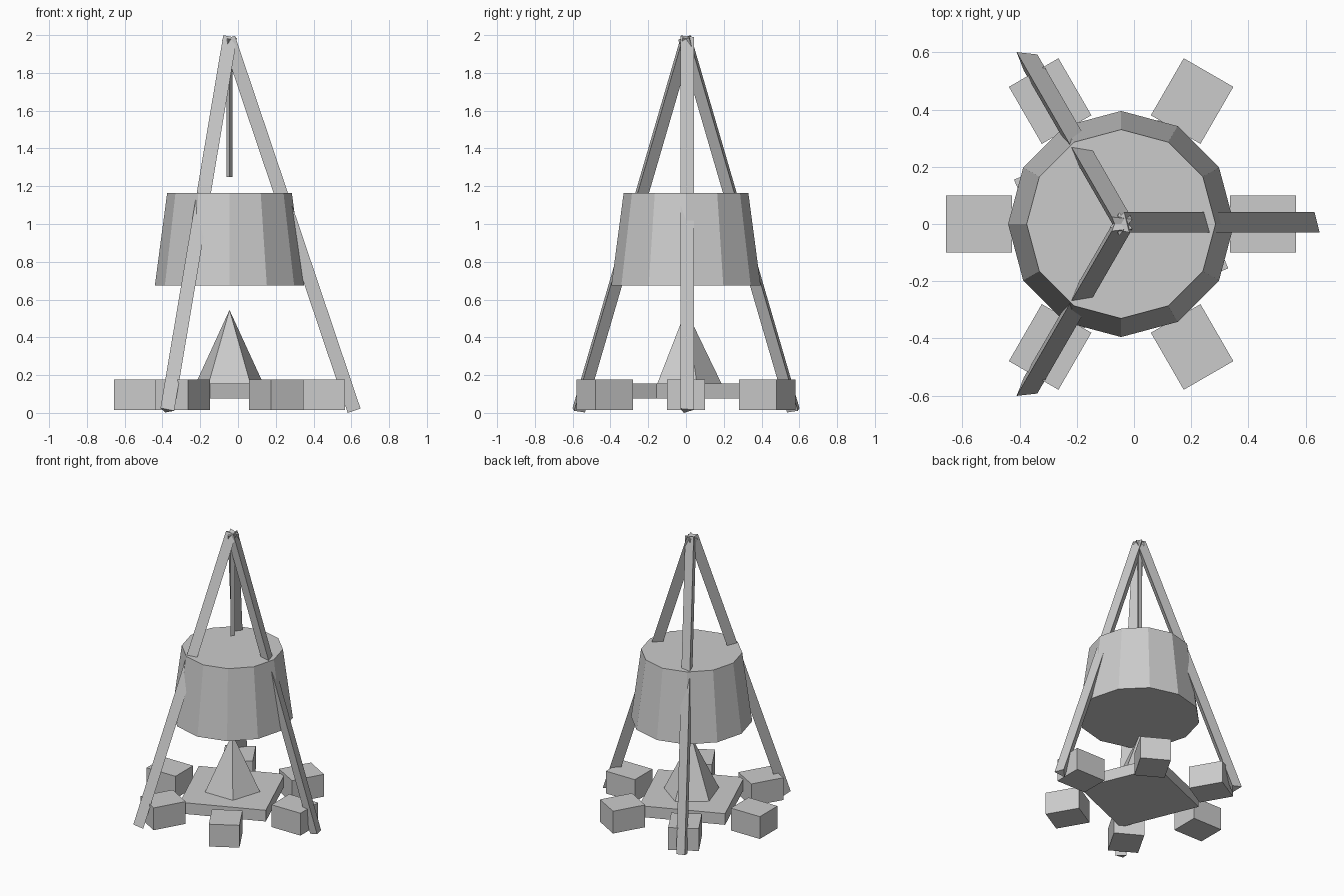
import bpy, bmesh, math
from mathutils import Vector, Matrix

if "Cube" in bpy.data.objects:
    bpy.data.objects.remove(bpy.data.objects["Cube"])

CX = -0.045  # x of the common vertical axis

grey = bpy.data.materials.new("plain grey")
grey.diffuse_color = (0.6, 0.6, 0.6, 1)
grey.use_nodes = True
grey.node_tree.nodes["Principled BSDF"].inputs["Base Color"].default_value = grey.diffuse_color


def add(name, bm):
    bmesh.ops.recalc_face_normals(bm, faces=bm.faces)
    me = bpy.data.meshes.new(name)
    bm.to_mesh(me)
    bm.free()
    me.materials.append(grey)
    ob = bpy.data.objects.new(name, me)
    bpy.context.collection.objects.link(ob)
    return ob


def frustum(name, sides, r0, r1, z0, z1, start=0):
    """Vertical prism, frustum or pyramid around the common axis."""
    bm = bmesh.new()
    ring = lambda r, z: [bm.verts.new((CX + r * math.cos(a), r * math.sin(a), z))
                         for a in (math.radians(start) + math.tau * i / sides for i in range(sides))]
    low = ring(r0, z0)
    bm.faces.new(low)
    if r1:
        high = ring(r1, z1)
        bm.faces.new(high)
    else:
        high = [bm.verts.new((CX, 0, z1))] * sides
    for i in range(sides):
        j = (i + 1) % sides
        bm.faces.new((low[i], low[j], high[j], high[i]) if r1 else (low[i], low[j], high[i]))
    return add(name, bm)


def leg(name, angle, twist):
    """Three-sided pole from the ground to the apex, leaning inwards."""
    out = Vector((math.cos(math.radians(angle)), math.sin(math.radians(angle)), 0))
    bottom = Vector((CX, 0, 0.013)) + out * 0.665
    top = Vector((CX, 0, 1.987))
    axis = (top - bottom).normalized()
    side = Vector((-out.y, out.x, 0))
    radial = side.cross(axis)
    bm = bmesh.new()
    rings = []
    for p in (bottom, top):
        rings.append([bm.verts.new(p + 0.043 * (radial * math.cos(a) + side * math.sin(a)))
                      for a in (math.radians(twist + 120 * i) for i in range(3))])
        bm.faces.new(rings[-1])
    for i in range(3):
        j = (i + 1) % 3
        bm.faces.new((rings[0][i], rings[0][j], rings[1][j], rings[1][i]))
    return add(name, bm)


# Hanging vessel, base slab, flame and hanging rod
frustum("vessel", 12, 0.395, 0.33, 0.675, 1.165)
frustum("base_slab", 4, 0.405, 0.405, 0.075, 0.155, 67.5)
frustum("flame", 5, 0.188, 0, 0.155, 0.545, 90)
frustum("hanging_rod", 3, 0.018, 0.018, 1.25, 1.985, -90)

# Tripod
for n, (angle, twist) in enumerate(((0, -45), (120, 22), (240, -22))):
    leg(f"tripod_leg_{n + 1}", angle, twist)

# Ring of six stones
for n in range(6):
    bm = bmesh.new()
    bmesh.ops.create_cube(bm, size=1, matrix=Matrix.Translation((CX, 0, 0.096))
                          @ Matrix.Rotation(n * math.pi / 3, 4, 'Z')
                          @ Matrix.Translation((0.496, 0, 0))
                          @ Matrix.Diagonal((0.23, 0.2, 0.16, 1)))
    add(f"stone_{n + 1}", bm)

........

= Task directions =
The required answer is the run of lines above, starting at the line with "axis = (top - bottom).normalized()" and ending at the line with "0.155, 0.545, 90)", reproduced exactly with both ends.

= Finished exercise =
    axis = (top - bottom).normalized()
    side = Vector((-out.y, out.x, 0))
    radial = side.cross(axis)
    bm = bmesh.new()
    rings = []
    for p in (bottom, top):
        rings.append([bm.verts.new(p + 0.043 * (radial * math.cos(a) + side * math.sin(a)))
                      for a in (math.radians(twist + 120 * i) for i in range(3))])
        bm.faces.new(rings[-1])
    for i in range(3):
        j = (i + 1) % 3
        bm.faces.new((rings[0][i], rings[0][j], rings[1][j], rings[1][i]))
    return add(name, bm)


# Hanging vessel, base slab, flame and hanging rod
frustum("vessel", 12, 0.395, 0.33, 0.675, 1.165)
frustum("base_slab", 4, 0.405, 0.405, 0.075, 0.155, 67.5)
frustum("flame", 5, 0.188, 0, 0.155, 0.545, 90)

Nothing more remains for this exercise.